I don't have a grant for my current rotifer experiments. The professor who pays for my Graduate Student Research stipend pays for minor research expenses out of the same grant. Even so, I am not lacking in equipment. In my lab space I have 5 (soon to be six) microscopes of various descriptions, a several thousand dollar refrigerated incubator, a refrigerator, an 8-channel multipipettor and a panoply of smaller bits. I have my own wireless network, desks, chairs, office supplies and so-forth. In all, probably $15K worth of equipment, almost all of it borrowed, traded, scrounged, temporarily absconded with or pulled out of the trash.
The incubator is a perfect example. The temperature in the room varied too much for my rotifers. So I decided I needed an incubator. I went to the incredibly helpful people in my department's instructional support office and asked if they had an incubator they weren't using. They did, but they weren't sure it worked. We pulled it out and I cleaned it up and got it working, so they lent it to me. But there was a problem. This incubator would heat up if the room got cold, but it didn't cool when the room got too hot. I could set a lower bound, but not an upper bound, and I need both. I went wandering the various labs I have access to, and observed that the MVZ molecular genetics lab had a big fancy refrigerated incubator with all the bells and whistles, and it had a piece of paper taped to it that said "always keep at 37C."
I guessed that in order to stay at 37C, it didn't need the refrigeration function. So I talked the super helpful lab manager into letting me temporarily trade the incubator I had borrowed from instructional support for the fancy refrigerated one.
My latest quest is to borrow a compound microscope with digital camera attachment, so I can take known magnification pictures of, and thereby measure, rotifer eggs. It took several days and emailing various friends within the department, but I now know where there is an unused microscope with camera fitting, and I'm working on getting permission to borrow it. I've already borrowed a camera that will work with it.
The thing that is amazing to me, once I stop patting myself on the back for my scrounging prowess, is how much scroungable stuff there is around here. Chairs and desks get thrown away because the professor who used them moved to another university. There are cabinets full of rarely used microscopes everywhere.
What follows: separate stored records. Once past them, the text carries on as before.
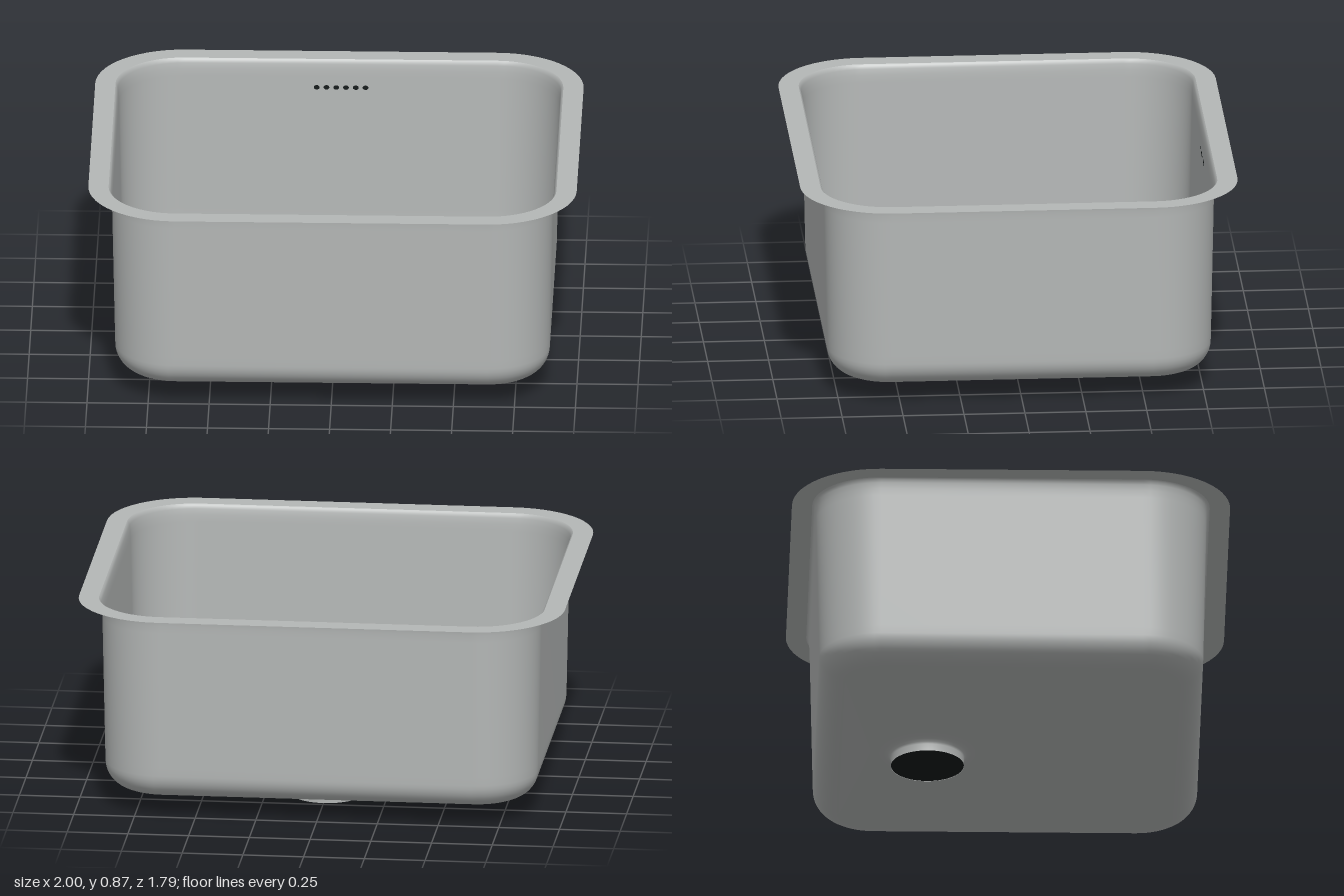
import * as THREE from 'three';

const steel = new THREE.MeshStandardMaterial({ color: 0xb4b7b6, side: THREE.DoubleSide });
steel.name = 'brushed steel';
const dark = new THREE.MeshStandardMaterial({ color: 0x141a1a, side: THREE.DoubleSide });
dark.name = 'dark opening';

const TOP = 0.874, AX = 0.64, AZ = 0.537, DRAIN_Z = -0.33;

// Rounded rectangle: corner centres at (+-ax, +-az) about z = cz, corner radius r
function loop(r, y, ax = AX, az = AZ, cz = 0, n = 14) {
  const pts = [];
  for (let c = 0; c < 4; c++) {
    const sx = c === 0 || c === 3 ? 1 : -1, sz = c < 2 ? 1 : -1;
    for (let i = 0; i <= n; i++) {
      const a = (c + i / n) * Math.PI / 2;
      pts.push([sx * ax + r * Math.cos(a), y, cz + sz * az + r * Math.sin(a)]);
    }
  }
  return pts;
}

// Skin a list of loops, from the outside inwards
function loft(loops) {
  const n = loops[0].length, index = [];
  for (let j = 0; j < loops.length - 1; j++) {
    for (let i = 0; i < n; i++) {
      const k = (i + 1) % n, a = j * n + i, b = j * n + k;
      index.push(a, a + n, b, b, a + n, b + n);
    }
  }
  const g = new THREE.BufferGeometry();
  g.setAttribute('position', new THREE.Float32BufferAttribute(loops.flat(2), 3));
  g.setIndex(index);
  g.computeVertexNormals();
  return g;
}

export function createModel() {
  const sink = new THREE.Group();
  sink.name = 'sink';
  const add = (name, geometry, material, x = 0, y = 0, z = 0) => {
    const m = new THREE.Mesh(geometry, material);
    m.name = name;
    m.position.set(x, y, z);
    sink.add(m);
    return m;
  };

  // Flat flange around the opening
  add('rim', loft([loop(0.36, TOP), loop(0.277, TOP)]), steel);

  // Rolled lip, tapering walls and rounded bottom edge
  const bowl = [loop(0.277, TOP), loop(0.271, 0.868), loop(0.267, 0.855), loop(0.264, 0.83),
    loop(0.263, 0.8), loop(0.251, 0.22)];
  for (let i = 0; i <= 10; i++) {
    const a = i / 10 * Math.PI / 2;
    bowl.push(loop(0.145 + 0.105 * Math.cos(a), 0.185 - 0.105 * Math.sin(a)));
  }
  // Floor, falling gently to the round drain
  for (const t of [0.04, 0.35, 0.7, 1]) {
    const mix = (a, b) => THREE.MathUtils.lerp(a, b, t);
    bowl.push(loop(mix(0.145, 0.235), mix(0.08, 0.06), mix(AX, 0), mix(AZ, 0), mix(0, DRAIN_Z)));
  }
  add('bowl', loft(bowl), steel);

  // Drain funnel and outlet collar
  const funnel = [[0.15, 0], [0.15, 0.03], [0.153, 0.04], [0.162, 0.049], [0.178, 0.055],
    [0.2, 0.058], [0.235, 0.06]].map(([x, y]) => new THREE.Vector2(x, y));
  add('drain', new THREE.LatheGeometry(funnel, 56), steel, 0, 0, DRAIN_Z);
  add('outletOpening', new THREE.CylinderGeometry(0.149, 0.149, 0.004, 48), dark, 0, 0.003, DRAIN_Z);

  // Perforated strainer plate with a centre screw
  const plate = new THREE.Shape().absarc(0, 0, 0.15, 0, Math.PI * 2);
  for (const [count, radius] of [[18, 0.107], [12, 0.073]]) {
    for (let i = 0; i < count; i++) {
      const a = (i + 0.5) / count * Math.PI * 2;
      plate.holes.push(new THREE.Path().absarc(
        radius * Math.cos(a), radius * Math.sin(a), 0.0105, 0, Math.PI * 2, true));
    }
  }
  const strainer = new THREE.ShapeGeometry(plate, 12).rotateX(-Math.PI / 2);
  add('strainer', strainer, steel, 0, 0.02, DRAIN_Z);
  add('strainerScrew', new THREE.CylinderGeometry(0.028, 0.028, 0.006, 24), steel, 0, 0.023, DRAIN_Z);

  // Row of overflow slots high on the back wall
  for (let i = 0; i < 6; i++) {
    const slot = add('overflowSlot', new THREE.CircleGeometry(0.01, 14), dark,
      (i - 2.5) * 0.04, 0.755, -0.7965);
    slot.scale.x = 1.2;
  }
  return sink;
}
People have 40 years of equipment piled in their labs and are eager to see it put to use.
When my rotifer experiments are done, I'm going to have an awful lot of borrowed stuff to give back. I hope I remember where I got everything.